Parameter Type: Drinking Water Testing for Volatiles
Parameter Name: 1,1-Dichloroethene
What it is and Where it Comes From:

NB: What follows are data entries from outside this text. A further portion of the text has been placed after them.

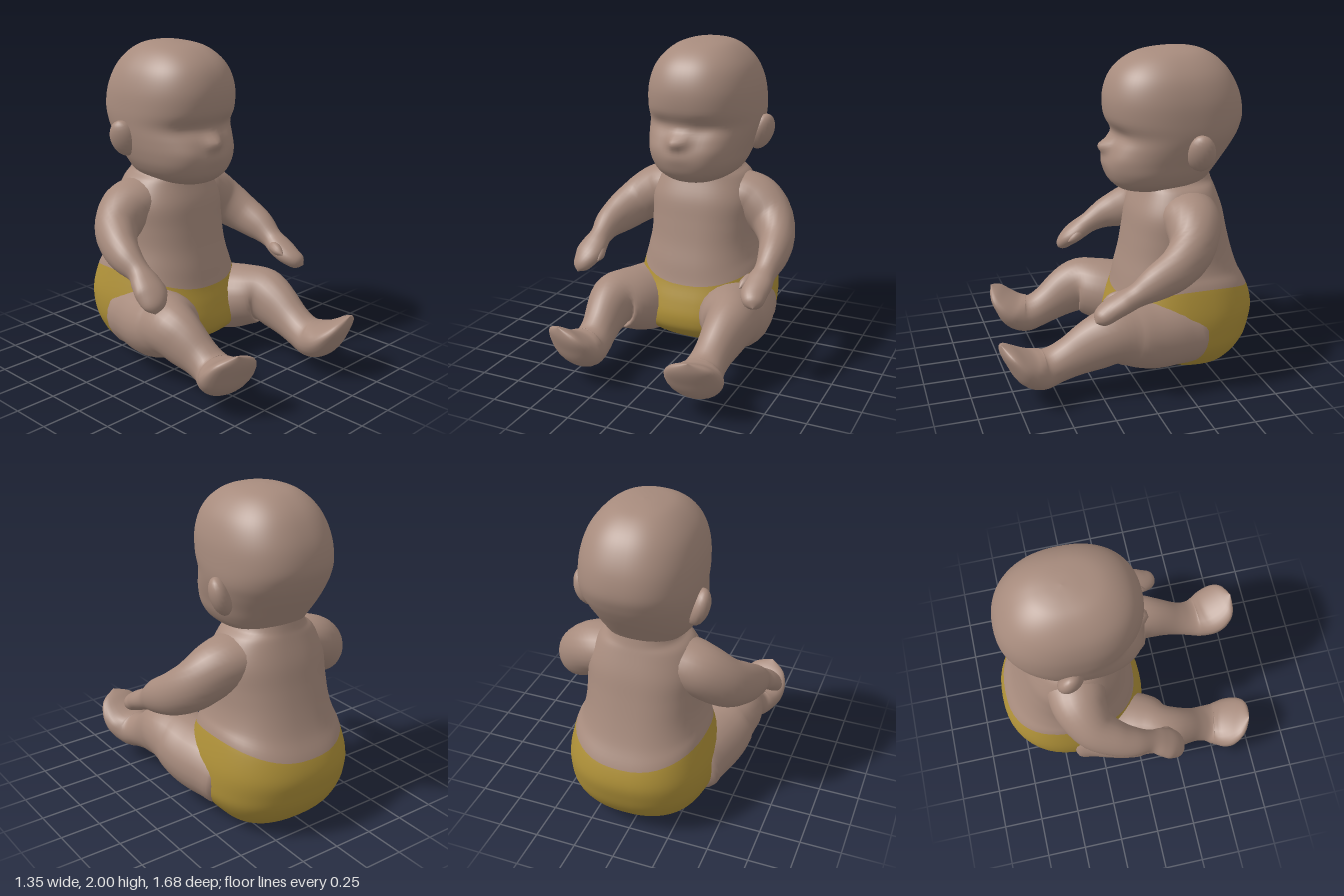
import * as THREE from 'three';

const skin = new THREE.MeshStandardMaterial({ color: 0xa78b7d });
skin.name = 'skin';
const cloth = new THREE.MeshStandardMaterial({ color: 0xae9038 });
cloth.name = 'mustard cloth';

const STEPS = 5;

// Catmull-Rom through rows of numbers, column by column
function smoothRows(rows) {
  const out = [];
  const at = i => rows[Math.min(rows.length - 1, Math.max(0, i))];
  for (let i = 0; i < rows.length - 1; i++) {
    for (let s = 0; s < STEPS; s++) {
      const t = s / STEPS;
      out.push(rows[i].map((p1, k) => {
        const p0 = at(i - 1)[k], p2 = at(i + 1)[k], p3 = at(i + 2)[k];
        return p1 + 0.5 * t * (p2 - p0 + t * (2 * p0 - 5 * p1 + 4 * p2 - p3 + t * (3 * (p1 - p2) + p3 - p0)));
      }));
    }
  }
  out.push(rows[rows.length - 1]);
  return out;
}

// Skin a list of closed rings
function loft(ringCount, sides, pointAt) {
  const pos = [], index = [];
  for (let i = 0; i < ringCount; i++) {
    for (let j = 0; j < sides; j++) {
      pos.push(...pointAt(i, (j / sides) * Math.PI * 2).toArray());
      if (i === ringCount - 1) continue;
      const a = i * sides + j, b = i * sides + (j + 1) % sides;
      index.push(a, a + sides, b, b, a + sides, b + sides);
    }
  }
  const g = new THREE.BufferGeometry();
  g.setAttribute('position', new THREE.Float32BufferAttribute(pos, 3));
  g.setIndex(index);
  g.computeVertexNormals();
  return g;
}

// Horizontal rings from top to bottom: [y, centre x, front z, back z, half width, edge wave]
function bodyLoft(rows, power, sides, deform = v => v) {
  const r = smoothRows(rows);
  const curve = v => Math.sign(v) * Math.abs(v) ** (2 / power);
  return loft(r.length, sides, (i, t) => {
    const [y, cx, zf, zb, w, wave] = r[i];
    return deform(new THREE.Vector3(
      cx + Math.max(0, w) * curve(Math.sin(t)),
      y - wave * Math.cos(2 * t),
      (zf + zb) / 2 + (zf - zb) / 2 * curve(Math.cos(t))));
  });
}

// Limb along a path: [x, y, z, half width, half thickness]
function limbLoft(rows, sides = 24) {
  const r = smoothRows(rows);
  const centre = i => new THREE.Vector3(...r[Math.min(r.length - 1, Math.max(0, i))]);
  return loft(r.length, sides, (i, t) => {
    const dir = centre(i + 1).sub(centre(i - 1)).normalize();
    const side = new THREE.Vector3(0, 1, 0).cross(dir).normalize();
    const up = dir.clone().cross(side);
    return centre(i)
      .addScaledVector(side, Math.max(0, r[i][3]) * Math.sin(t))
      .addScaledVector(up, Math.max(0, r[i][4]) * Math.cos(t));
  });
}

export function createModel() {
  const group = new THREE.Group();
  const add = (name, geometry, material = skin) => {
    const m = new THREE.Mesh(geometry, material);
    m.name = name;
    group.add(m);
    return m;
  };

  // Face relief: [x, y, spread x, spread y, push along z]
  const relief = [
    [0.01, 1.42, 0.055, 0.045, 0.06],
    [0.01, 1.325, 0.1, 0.04, 0.012],
    [-0.13, 1.5, 0.08, 0.05, -0.015],
    [0.16, 1.5, 0.08, 0.05, -0.015],
    [-0.17, 1.36, 0.08, 0.07, 0.015],
    [0.21, 1.36, 0.08, 0.07, 0.015],
  ];
  const face = v => {
    if (v.z < -0.2) return v;
    let push = 0;
    for (const [x, y, sx, sy, d] of relief)
      push += d * Math.exp(-(((v.x - x) / sx) ** 2) - ((v.y - y) / sy) ** 2);
    v.z += push;
    return v;
  };
  add('head', bodyLoft([
    [2.0, 0.04, -0.33, -0.33, 0, 0],
    [1.992, 0.04, -0.23, -0.43, 0.085, 0],
    [1.967, 0.04, -0.1, -0.52, 0.17, 0],
    [1.91, 0.04, 0.0, -0.605, 0.245, 0],
    [1.83, 0.04, 0.065, -0.67, 0.303, 0],
    [1.72, 0.04, 0.098, -0.722, 0.338, 0],
    [1.6, 0.04, 0.09, -0.74, 0.348, 0],
    [1.51, 0.04, 0.052, -0.715, 0.345, 0],
    [1.43, 0.035, 0.075, -0.675, 0.332, 0],
    [1.35, 0.03, 0.095, -0.625, 0.312, 0],
    [1.27, 0.03, 0.095, -0.57, 0.285, 0],
    [1.2, 0.03, 0.06, -0.52, 0.235, 0],
    [1.15, 0.03, -0.02, -0.44, 0.14, 0],
    [1.13, 0.03, -0.2, -0.2, 0, 0],
  ], 2.3, 72, face));

  // Ears, flaring outward at the back
  for (const s of [-1, 1]) {
    const ear = add(s > 0 ? 'leftEar' : 'rightEar', new THREE.SphereGeometry(1, 20, 14));
    ear.scale.set(0.06, 0.118, 0.085);
    ear.position.set(0.04 + s * 0.335, 1.425, -0.38);
    ear.rotation.set(-0.15, s * -0.45, s * -0.38);
  }

  // Neck, trunk and nappy share one surface; the colour changes at the waistband
  const waistRow = 7;
  const sides = 48;
  const trunk = bodyLoft([
    [1.3, 0.03, -0.14, -0.54, 0.19, 0],
    [1.21, 0.03, -0.12, -0.56, 0.215, 0],
    [1.15, 0.03, -0.11, -0.58, 0.28, 0],
    [1.02, 0.03, -0.06, -0.625, 0.34, 0],
    [0.88, 0.03, -0.035, -0.66, 0.345, 0],
    [0.75, 0.03, -0.01, -0.7, 0.35, 0.01],
    [0.64, 0.03, 0.02, -0.745, 0.37, 0.025],
    [0.54, 0.035, 0.045, -0.805, 0.4, 0.045],
    [0.4, 0.035, 0.08, -0.835, 0.44, 0.015],
    [0.28, 0.035, 0.1, -0.82, 0.445, 0],
    [0.19, 0.04, 0.07, -0.79, 0.425, 0],
    [0.1, 0.04, -0.06, -0.73, 0.365, 0],
    [0.035, 0.05, -0.22, -0.65, 0.275, 0],
    [0.003, 0.06, -0.4, -0.56, 0.12, 0],
    [0, 0.06, -0.48, -0.48, 0, 0],
  ], 2.35, sides);
  const split = waistRow * STEPS * sides * 6;
  trunk.addGroup(0, split, 0);
  trunk.addGroup(split, trunk.index.count - split, 1);
  add('trunkAndNappy', trunk, [skin, cloth]);

  // Arms, including the mitten-shaped hands
  add('leftArm', limbLoft([
    [0.08, 1.05, -0.36, 0, 0],
    [0.14, 1.045, -0.36, 0.17, 0.11],
    [0.27, 1.025, -0.35, 0.18, 0.145],
    [0.38, 0.98, -0.34, 0.165, 0.16],
    [0.49, 0.89, -0.29, 0.135, 0.15],
    [0.56, 0.81, -0.18, 0.11, 0.13],
    [0.585, 0.745, -0.04, 0.09, 0.105],
    [0.58, 0.685, 0.07, 0.07, 0.07],
    [0.57, 0.645, 0.15, 0.085, 0.065],
    [0.57, 0.605, 0.23, 0.08, 0.06],
    [0.59, 0.57, 0.295, 0.055, 0.045],
    [0.6, 0.555, 0.325, 0, 0],
  ]));
  add('rightArm', limbLoft([
    [-0.02, 1.05, -0.36, 0, 0],
    [-0.08, 1.045, -0.36, 0.17, 0.11],
    [-0.21, 1.025, -0.355, 0.18, 0.145],
    [-0.32, 0.98, -0.35, 0.165, 0.16],
    [-0.44, 0.895, -0.295, 0.135, 0.15],
    [-0.515, 0.83, -0.18, 0.11, 0.13],
    [-0.55, 0.785, -0.07, 0.09, 0.1],
    [-0.555, 0.735, 0.03, 0.07, 0.07],
    [-0.565, 0.69, 0.1, 0.09, 0.065],
    [-0.58, 0.64, 0.165, 0.095, 0.06],
    [-0.605, 0.58, 0.215, 0.06, 0.04],
    [-0.615, 0.55, 0.235, 0, 0],
  ]));
  // Thumbs
  add('leftThumb', limbLoft([
    [0.54, 0.67, 0.12, 0, 0], [0.52, 0.66, 0.14, 0.035, 0.035],
    [0.495, 0.645, 0.2, 0.03, 0.03], [0.485, 0.63, 0.25, 0, 0]], 12));
  add('rightThumb', limbLoft([
    [-0.54, 0.7, 0.08, 0, 0], [-0.52, 0.69, 0.1, 0.035, 0.035],
    [-0.495, 0.65, 0.16, 0.03, 0.03], [-0.485, 0.63, 0.2, 0, 0]], 12));

  // Legs from hip to upturned toes; the right one is bent a little closer
  for (const s of [-1, 1]) {
    const reach = s > 0 ? 1 : 0.88;
    const hipShift = z => 0.025 * Math.min(1, Math.max(0, 0.5 - 2 * z));
    const splay = z => (s < 0 ? 0.12 * Math.max(0, z - 0.5) : 0);
    add(s > 0 ? 'leftLeg' : 'rightLeg', limbLoft([
      [0.235, 0.28, -0.4, 0, 0],
      [0.245, 0.28, -0.365, 0.21, 0.19],
      [0.28, 0.295, -0.25, 0.222, 0.215],
      [0.32, 0.31, -0.08, 0.225, 0.215],
      [0.36, 0.345, 0.06, 0.205, 0.195],
      [0.4, 0.36, 0.17, 0.16, 0.175],
      [0.4, 0.315, 0.29, 0.13, 0.16],
      [0.39, 0.255, 0.42, 0.112, 0.125],
      [0.385, 0.215, 0.52, 0.12, 0.11],
      [0.387, 0.2, 0.6, 0.145, 0.115],
      [0.395, 0.23, 0.68, 0.168, 0.1],
      [0.405, 0.295, 0.75, 0.16, 0.065],
      [0.415, 0.36, 0.805, 0.11, 0.035],
      [0.42, 0.405, 0.835, 0, 0],
    ].map(([x, y, z, a, b]) => [s * x + hipShift(z) - splay(z), y, z > 0 ? z * reach : z, a, b])));
  }
  return group;
}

1,1-Dichloroethene, commonly called 1,1-dichloroethylene or vinylidene chloride or 1,1-DCE, is an organochloride with the molecular formula C2H2Cl2. It is a colorless liquid with a sharp odor. Like most chlorocarbons, it is poorly soluble in water, but soluble in organic solvents. 1,1-DCE was the precursor to the original cling-wrap, Saran, for food, but this application has been phased out. 1,1-Dichloroethene can enter the environment when it is released to the air during its production or released to surface water or soil as a result of waste disposal. Most 1,1-dichloroethene evaporates quickly and mainly enters the environment through the air, although some enters rivers or lakes. 1,1-Dichloroethene can enter soil, water, and air in large amounts during an accidental spill. 1,1-Dichloroethene can also enter the environment as a breakdown product of other chemicals in the environment. We do not know exactly how long 1,1-dichloroethene stays in water. It is not readily transferred to fish or birds, and only very small amounts enter the food chain. In soil, 1,1-dichloroethene either evaporates to the air or percolates down through soil with rainwater and enters underground water. Small living organisms in soil and groundwater may transform it into other less harmful substances, although this happens slowly. Drinking water testing gives you several benefits like peace of mind, identifying contaminants in your water, and insight into health concerns. Safe Home offers Laboratory drinking water testing kits for 1,1-Dichloroethene, allowing you to collect your water sample and ship it directly to our EPA-Certified Laboratory. This platform of drinking water testing for 1,1-Dichloroethene will give you an accurate level based on the lowest level of a parameter our instruments can detect (Method Detection Level). Safe Home drinking water testing for volatiles can be used for city and well water supplies. Drinking water testing should be done any time you notice a significant change in your water quality.
The health effects from exposure to 1,1-DCE are primarily on the central nervous system, including symptoms of sedation, inebriation, convulsions, spasms, and unconsciousness at high concentrations. 1,1-DCE has the potential to cause the following effects from a lifetime exposure at levels above the MCL is liver and kidney damage, as well as toxicity to the developing fetus, and cancer.
Solutions to Contaminant Levels:
You have completed to drinking water testing process, what is the next step? A filter with granular activated carbon (GAC) is a proven option to remove certain chemicals, particularly organic chemicals, from water. GAC filters also can be used to remove chemicals that give objectionable odors or tastes to water such as hydrogen sulfide (rotten eggs odor) or chlorine. Reverse osmosis is a process that removes foreign contaminants, solid substances, large molecules, and minerals from water by using pressure to push it through specialized membranes. Here’s how reverse osmosis works. Unlike osmosis, which is a passive process, reverse osmosis requires external force (pressure) to work. Pressure is applied to a highly concentrated solute solution, such as salt water, to pass through a membrane to a lower concentrate solution. The membrane allows water to flow through but blocks out larger molecules, like contaminants. The reverse osmosis process leaves higher concentrations of solute on one side and only the solvent, or freshwater, on the other. Who do I need to contact to find out more information about water quality in my area? Every community water supplier must provide an annual report to its customers, known as a Consumer Confidence Report (CCR). The report provides information on your local drinking water quality, including the water’s source, contaminants found in the water, and how consumers can get involved in protecting drinking water. How often does the local public water system preform drinking water testing? Frequency of drinking water testing depends on the number of people served, the type of water source, and types of contaminants. Certain contaminants are tested more frequently than others, as established by the Safe Drinking Water Act. You can find out about levels of regulated contaminants in your treated water for the previous calendar year in your annual Consumer Confidence Report (CCR).